In any case, the Domestic Client needs to make sure that those involved are suitable professionals and have accreditation in construction health and safety risk management. It is again advisable to obtain written proof and supporting evidence.
Whatever type of Domestic work is being undertaken, every project must now have a Construction Plan prepared by the Contractor (for one contractor jobs) or by the Principal Contractor (for multi-contractor jobs).
The HSE has produced a standard Construction Plan on its website which it suggests that Domestic Clients have filled in by or with the Contractor. It is recommended that Domestic Clients retain a copy of the Construction Plan. The Association for Project Safety (APS) has expressed concern that the HSE’s Construction Plan is too basic, so further developments in this area are likely for several years. Much of the published industry advice is intended for commercial Clients, but the HSE has published guidance for Domestic Clients in the form of INDG 411 ‘Need Building Work Done’

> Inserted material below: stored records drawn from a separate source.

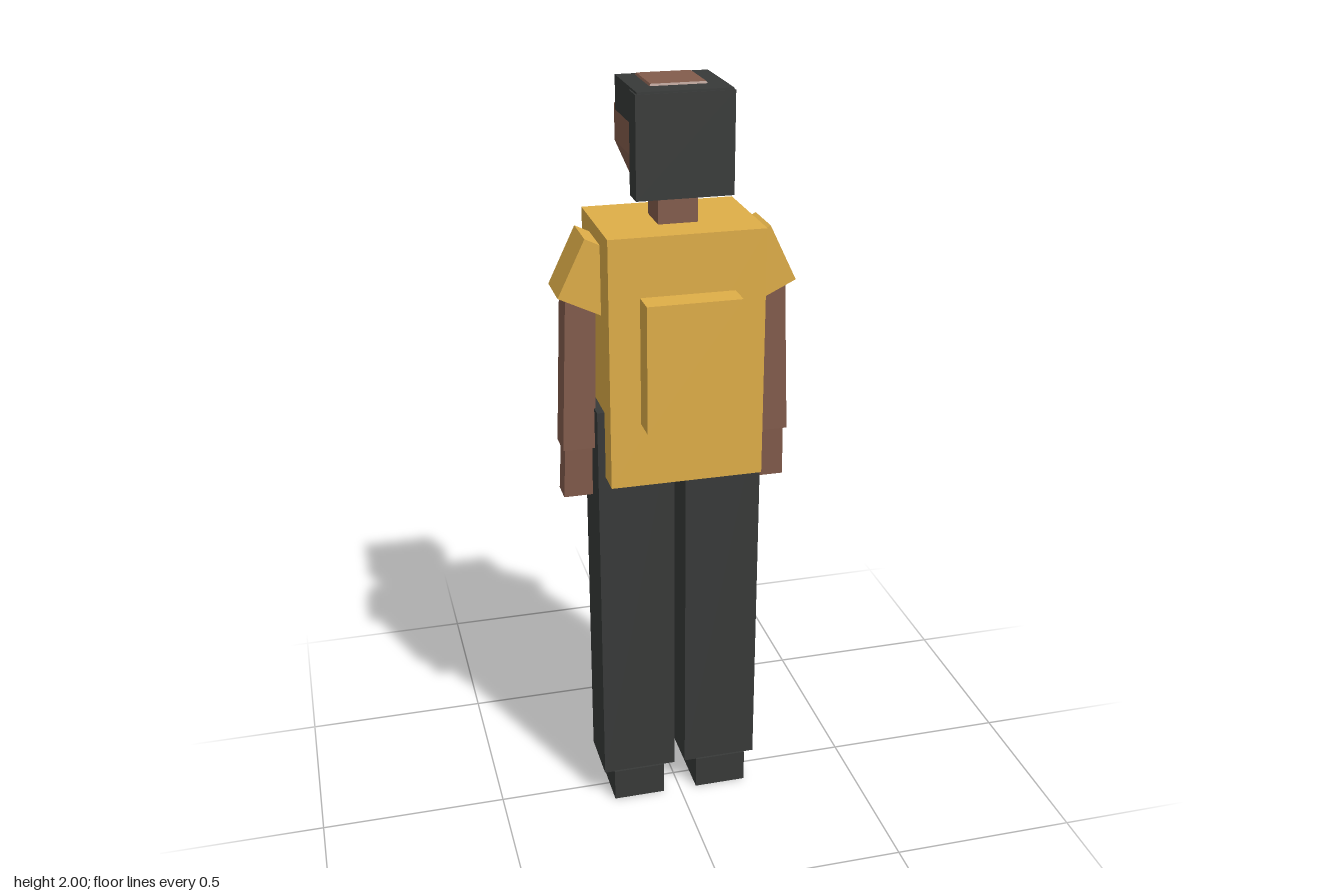
import * as THREE from 'three';

const material = (color) => new THREE.MeshStandardMaterial({ color, flatShading: true });

// Solid through rectangular cross-sections [y, x0, x1, z0, z1], bottom to top
function loft(sections) {
  const rings = sections.map(([y, x0, x1, z0, z1]) =>
    [[x0, y, z0], [x1, y, z0], [x1, y, z1], [x0, y, z1]]);
  const pos = [];
  const tri = (...points) => points.forEach((p) => pos.push(...p));
  for (let k = 0; k < rings.length - 1; k++) {
    for (let i = 0; i < 4; i++) {
      const j = (i + 1) % 4, lo = rings[k], hi = rings[k + 1];
      tri(lo[i], hi[i], hi[j]);
      tri(lo[i], hi[j], lo[j]);
    }
  }
  const b = rings[0], t = rings[rings.length - 1];
  tri(t[0], t[2], t[1]);
  tri(t[0], t[3], t[2]);
  tri(b[0], b[1], b[2]);
  tri(b[0], b[2], b[3]);
  const g = new THREE.BufferGeometry();
  g.setAttribute('position', new THREE.Float32BufferAttribute(pos, 3));
  g.computeVertexNormals();
  return g;
}

export function createModel() {
  const root = new THREE.Group();
  root.name = 'figure';
  const skin = material(0x835c4c);
  const yellow = material(0xdfae48);
  const dark = material(0x383a39);

  const add = (name, geometry, mat) => {
    const mesh = new THREE.Mesh(geometry, mat);
    mesh.name = name;
    root.add(mesh);
    return mesh;
  };
  // Box given by its limits on each axis
  const box = (name, mat, x0, x1, y0, y1, z0, z1) => {
    const mesh = add(name, new THREE.BoxGeometry(x1 - x0, y1 - y0, z1 - z0), mat);
    mesh.position.set((x0 + x1) / 2, (y0 + y1) / 2, (z0 + z1) / 2);
    return mesh;
  };

  // Body
  box('torso', yellow, -0.198, 0.198, 1.01, 1.66, -0.16, 0.142);
  box('backpack', yellow, -0.12, 0.12, 1.18, 1.51, 0.13, 0.211);
  box('neck', skin, -0.05, 0.05, 1.62, 1.78, -0.055, 0.045);

  // Head tapers to the crown and the chin
  add('head', loft([
    [1.74, -0.08, 0.08, -0.095, 0.06],
    [1.83, -0.114, 0.114, -0.14, 0.09],
    [1.92, -0.114, 0.114, -0.14, 0.09],
    [2.0, -0.068, 0.068, -0.095, 0.048],
  ]), skin);
  box('nose', skin, -0.015, 0.015, 1.825, 1.877, -0.161, -0.13);
  box('glasses', dark, -0.105, 0.105, 1.885, 1.917, -0.163, -0.13);

  // Hair
  box('hairCap', dark, -0.117, 0.117, 1.91, 1.995, -0.114, 0.113);
  box('hairBack', dark, -0.121, 0.121, 1.74, 1.99, 0.052, 0.116);

  // Limbs on both sides
  for (const s of [1, -1]) {
    const side = s > 0 ? 'left' : 'right';
    const span = (a, b) => (s > 0 ? [a, b] : [-b, -a]);

    box(side + 'Leg', dark, ...span(0.015, 0.217), 0.09, 1.19, -0.086, 0.071);
    box(side + 'Shoe', dark, ...span(0.047, 0.19), 0, 0.092, -0.213, 0.077);

    const sleeve = add(side + 'Sleeve', new THREE.BoxGeometry(0.13, 0.161, 0.124), yellow);
    sleeve.position.set(s * 0.2115, 1.539, -0.008);
    sleeve.rotation.z = s * 0.45;

    add(side + 'Arm', loft([
      [1.08, ...span(0.216, 0.3), -0.043, 0.036],
      [1.5, ...span(0.207, 0.283), -0.043, 0.036],
    ]), skin);
    add(side + 'Hand', loft([
      [0.94, ...span(0.222, 0.298), -0.046, 0.018],
      [1.1, ...span(0.222, 0.292), -0.034, 0.026],
    ]), skin);
  }
  return root;
}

Mike Hopwood is a Principal Associate with Hawkins and has had huge involvement with the CDM regulations since their introduction in 1994. He has undertaken the role of Planning Supervisor and CDM Co-ordinator and is a member of the Association for Project Safety (APS), the UK’s foremost body for CDM. Mike has assisted in many civil cases and prosecutions where breaches of CDM have been alleged and has given evidence in Court on CDM on numerous occasions. As someone who has applied the Regulations in real life, Mike can combine practical experience with detailed knowledge of the Legislation; consequently, he can provide valuable assistance to the Court and to clients. Mike is keeping up-to-date with developments in CDM 2015.